So while sports fans may be fired up whenever their team scores over the next few weeks, here at Texas Children’s, we’ll be cheering on organizations that are working to ensure children in Brazil, and everywhere, get the vaccines they need – a goal worth celebrating.

Those who are traveling to Brazil this summer, or want to know more about the diseases mentioned in this article, should visit the Travel Clinic at Texas Children’s.

May 27, 2014


By Dr. Tiffany McKee-Garrett
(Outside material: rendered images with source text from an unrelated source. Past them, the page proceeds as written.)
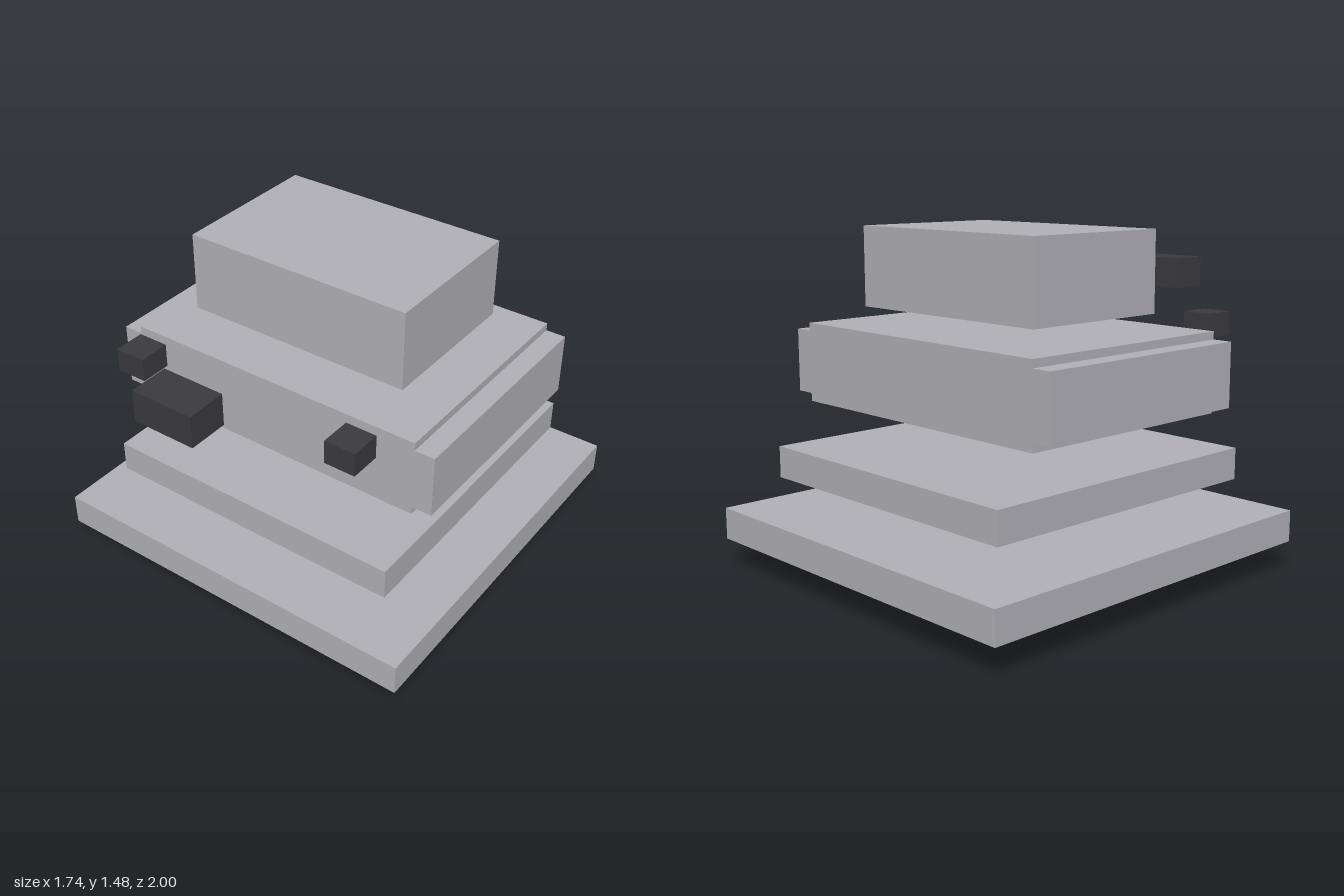
import * as THREE from 'three';

export function createModel() {
  const model = new THREE.Group();
  model.name = 'blockFigure';

  const material = (name, color) => {
    const m = new THREE.MeshStandardMaterial({ color });
    m.name = name;
    return m;
  };
  const grey = material('light grey', 0xb0b0b7);
  const dark = material('charcoal', 0x3b3a3f);
  const green = material('green', 0x427a50);

  // Box given by its lower and upper limits on each axis
  const block = (name, mat, [x0, x1], [y0, y1], [z0, z1]) => {
    const mesh = new THREE.Mesh(new THREE.BoxGeometry(x1 - x0, y1 - y0, z1 - z0), mat);
    mesh.position.set((x0 + x1) / 2, (y0 + y1) / 2, (z0 + z1) / 2);
    mesh.name = name;
    model.add(mesh);
  };

  // Stacked base
  block('foot', grey, [-0.52, 0.52], [0, 0.075], [-0.652, 0.39]);
  block('greenPlate', green, [-0.694, 0.694], [0.075, 0.126], [-0.826, 0.564]);
  block('basePlate', grey, [-0.868, 0.868], [0.126, 0.265], [-1, 0.737]);
  block('spacer', dark, [-0.26, 0.26], [0.284, 0.387], [-0.39, 0.13]);
  block('upperPlate', grey, [-0.694, 0.694], [0.404, 0.542], [-0.826, 0.564]);

  // Body: one extrusion with notched corners
  const w = 0.783, n = 0.694, y0 = 0.718, y1 = 0.753, y2 = 1.029, y3 = 1.063;
  const outline = new THREE.Shape([
    [-n, y0], [n, y0], [n, y1], [w, y1], [w, y2], [n, y2],
    [n, y3], [-n, y3], [-n, y2], [-w, y2], [-w, y1], [-n, y1],
  ].map(([x, y]) => new THREE.Vector2(x, y)));
  const body = new THREE.Mesh(
    new THREE.ExtrudeGeometry(outline, { depth: 1.042, bevelEnabled: false }), grey);
  body.position.z = -0.652;
  body.name = 'body';
  model.add(body);

  // Top block and the floating dark blocks in front
  block('topBlock', grey, [-0.52, 0.52], [1.135, 1.482], [-0.478, 0.216]);
  block('frontBlock', dark, [-0.139, 0.139], [1.169, 1.307], [0.826, 1]);
  block('leftBlock', dark, [0.452, 0.59], [1.014, 1.117], [0.494, 0.633]);
  block('rightBlock', dark, [-0.59, -0.452], [1.014, 1.117], [0.494, 0.633]);

  return model;
}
When a baby is born, parents want nothing more than to love and protect their child. Part of that protection starts right after birth with the administration of a vitamin K injection. Babies are not born with sufficient vitamin K levels and cannot get adequate amounts of vitamin K from breast milk, so this injection, given within the first hour after birth, is crucial because it helps a baby’s blood to clot normally, which prevents vitamin K deficiency bleeding (VKDB) in newborns.\

A dangerous trend
A recent CDC report confirmed that there has been a nationwide increase in parents refusing the vitamin K shot for their newborns – and this dangerous trend, often based on inaccurate information found online and faulty science, is causing more babies to experience hemorrhaging that is preventable and may cause brain damage or even death in some cases.

In the United States, administration of intramuscular vitamin K at birth to prevent all forms of VKDB has been standard practice since first recommended by the American Academy of Pediatrics in 1961. Without the shot, the incidence of early and classical VKDB ranges from 0.25 percent to 1.7 percent of births and the incidence of late VKDB ranges from 4.4 to 7.2 per 100,000 infants. The relative risk for developing late VKDB has been estimated at 81 times greater among infants who do not receive intramuscular vitamin K than in infants who do receive it.

Early VKBD usually presents in previously healthy appearing infants as unexpected bleeding during the first two weeks of age, usually between the second and fifth day after birth. The bleeding can present as oozing from the umbilical cord area, bleeding from the circumcision site, persistent oozing from puncture sites, gastrointestinal hemorrhage, and/or bleeding into the brain, which can result in significant neurological complications that have a lifelong impact on a child.

Late VKDB is an indication of severe vitamin K deficiency and presents as unexpected bleeding, including brain bleeds in infants 2-12 weeks of age. Complications of late VKDB may be severe, including death. It classically presents in exclusively breastfed infants who received either no or inadequate neonatal vitamin K. It can also present in infants with intestinal malabosorption defects.

The myths
One myth about vitamin-k injections is that they are linked to leukemia, but studies show absolutely no relationship between getting vitamin K as a baby and an increased risk of leukemia. Another myth is that the vitamin K injection increases the risk of jaundice – which is inaccurate. Jaundice associated with vitamin K has been observed only in high risk babies (such as premature babies) in doses 30-60 times higher than the dose we give.

Some parents also argue that injections cause babies pain, but this pain is very brief and the benefits of the injection are very much worth a short period of discomfort. Parents are encouraged to mitigate this brief uncomfortable experience by holding baby skin to skin before and after the injection or allowing the baby to breastfeed before, during and/or after getting the injection.

In the not so distant past, infants and children had high rates of dying early in life. During the 20th century alone, the infant mortality rate declined greater than 90 percent and the maternal mortality rate declined 99 percent! Much of this is due to advancements in modern medicine. While it might seem nice to do things completely naturally, modern medicine has saved the lives of countless mothers and babies.